» **YOUR OBJECTIVE**
Using the string "smooth" as the key, pull each matching line out of the records below.

++++++++

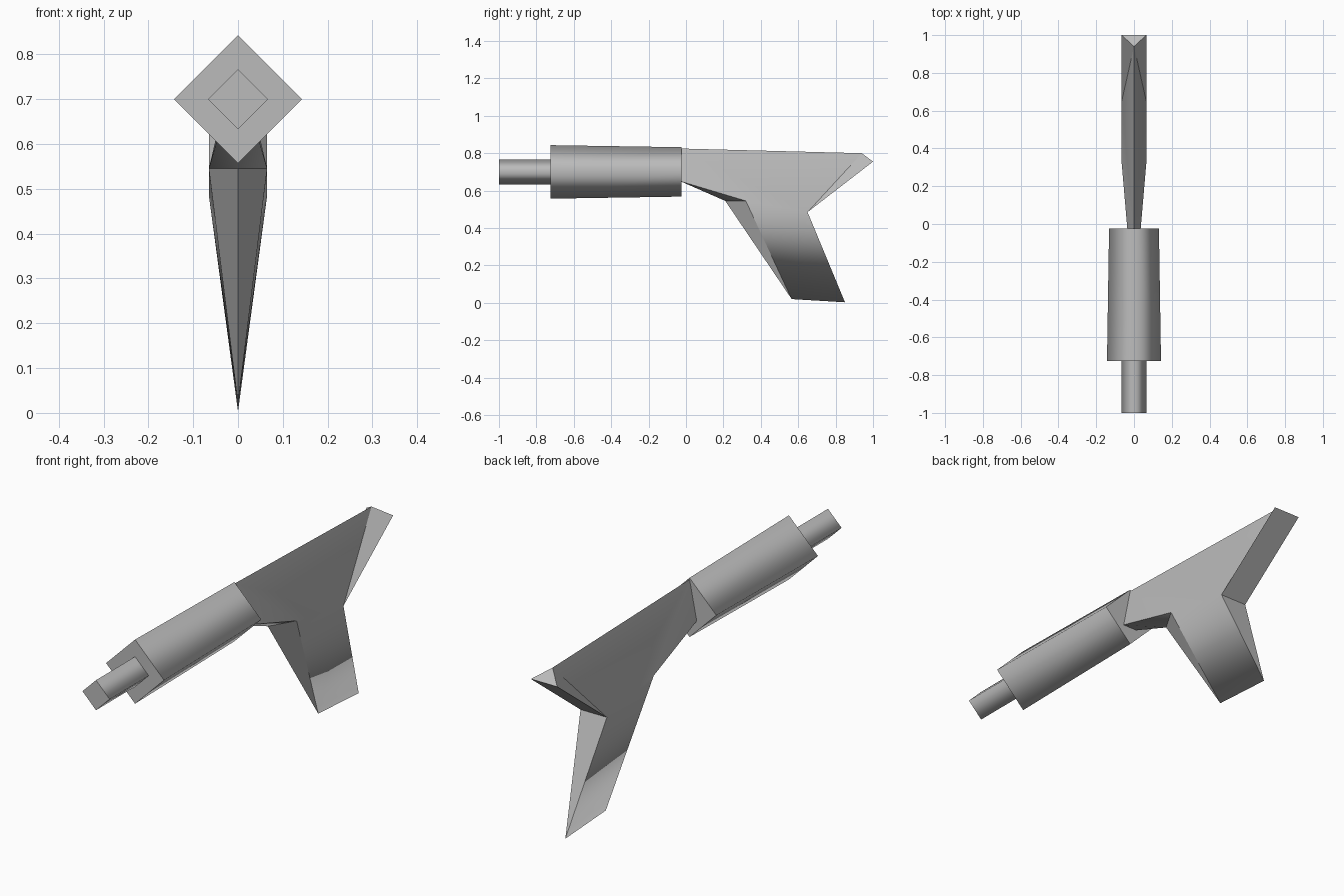
import bpy, bmesh
from math import cos, sin, pi, radians

cube = bpy.data.objects.get("Cube")
if cube:
    bpy.data.objects.remove(cube, do_unlink=True)

# Single grey finish
grey = bpy.data.materials.new("plain grey")
grey.use_nodes = True
colour = (0.5, 0.5, 0.5, 1)
grey.diffuse_color = colour
grey.node_tree.nodes["Principled BSDF"].inputs["Base Color"].default_value = colour


def finish(name, bm, keep_sharp):
    """Shade smooth, sharpen the edges picked by the rule, make the object."""
    bmesh.ops.recalc_face_normals(bm, faces=bm.faces[:])
    for f in bm.faces:
        f.smooth = True
    for e in bm.edges:
        e.smooth = not keep_sharp(e)
    mesh = bpy.data.meshes.new(name)
    bm.to_mesh(mesh)
    bm.free()
    mesh.materials.append(grey)
    obj = bpy.data.objects.new(name, mesh)
    bpy.context.collection.objects.link(obj)
    return obj


def diamond_tube(name, y0, r0, y1, r1, z=0.7):
    """Four-sided tube along y with its corners up, down and sideways."""
    bm = bmesh.new()
    rings = [[bm.verts.new((r * cos(i * pi / 2), y, z + r * sin(i * pi / 2)))
              for i in range(4)] for y, r in ((y0, r0), (y1, r1))]
    for ring in rings:
        bm.faces.new(ring)
    for i in range(4):
        j = (i + 1) % 4
        bm.faces.new((rings[0][i], rings[0][j], rings[1][j], rings[1][i]))
    # only the end rims are sharp
    return finish(name, bm, lambda e: abs(e.verts[0].co.y - e.verts[1].co.y) < 0.01)


diamond_tube("muzzle", -1.0, 0.067, -0.70, 0.067)
diamond_tube("barrel", -0.725, 0.143, -0.025, 0.132)

# Body and grip: named points of the centre line and of the left side
centre = {"ridge_front": (-0.03, 0.825), "ridge_back": (0.94, 0.80),
          "grip_top": (0.21, 0.545), "toe": (0.565, 0.02), "heel": (0.85, 0.003)}
side = {"chin": (0.035, -0.03, 0.65), "guard": (0.065, 0.32, 0.545),
        "crotch": (0.065, 0.65, 0.485), "tail": (0.065, 1.0, 0.755)}

bm = bmesh.new()
mid = {k: bm.verts.new((0, y, z)) for k, (y, z) in centre.items()}
halves = [{**mid, **{k: bm.verts.new((s * x, y, z)) for k, (x, y, z) in side.items()}}
          for s in (1, -1)]
for h in halves:
    for names in ("ridge_front chin guard", "ridge_front guard crotch",
                  "ridge_front crotch ridge_back", "ridge_back crotch tail",
                  "chin grip_top guard", "grip_top toe guard",
                  "guard toe crotch", "crotch toe heel"):
        bm.faces.new([h[n] for n in names.split()])

# Faces that bridge both sides
left, right = halves
for a, b in (("tail", "ridge_back"), ("crotch", "heel"),
             ("chin", "grip_top"), ("chin", "ridge_front")):
    bm.faces.new((left[a], right[a], mid[b]))
bm.faces.new((left["tail"], right["tail"], right["crotch"], left["crotch"]))

# The thin bottom of the grip blends from side to side
bottom = {mid["toe"], mid["heel"]}
finish("body_and_grip", bm,
       lambda e: set(e.verts) != bottom and e.calc_face_angle(0) > radians(30))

++++++++

» **REPLY TO THE EXERCISE**
    """Shade smooth, sharpen the edges picked by the rule, make the object."""
        f.smooth = True
        e.smooth = not keep_sharp(e)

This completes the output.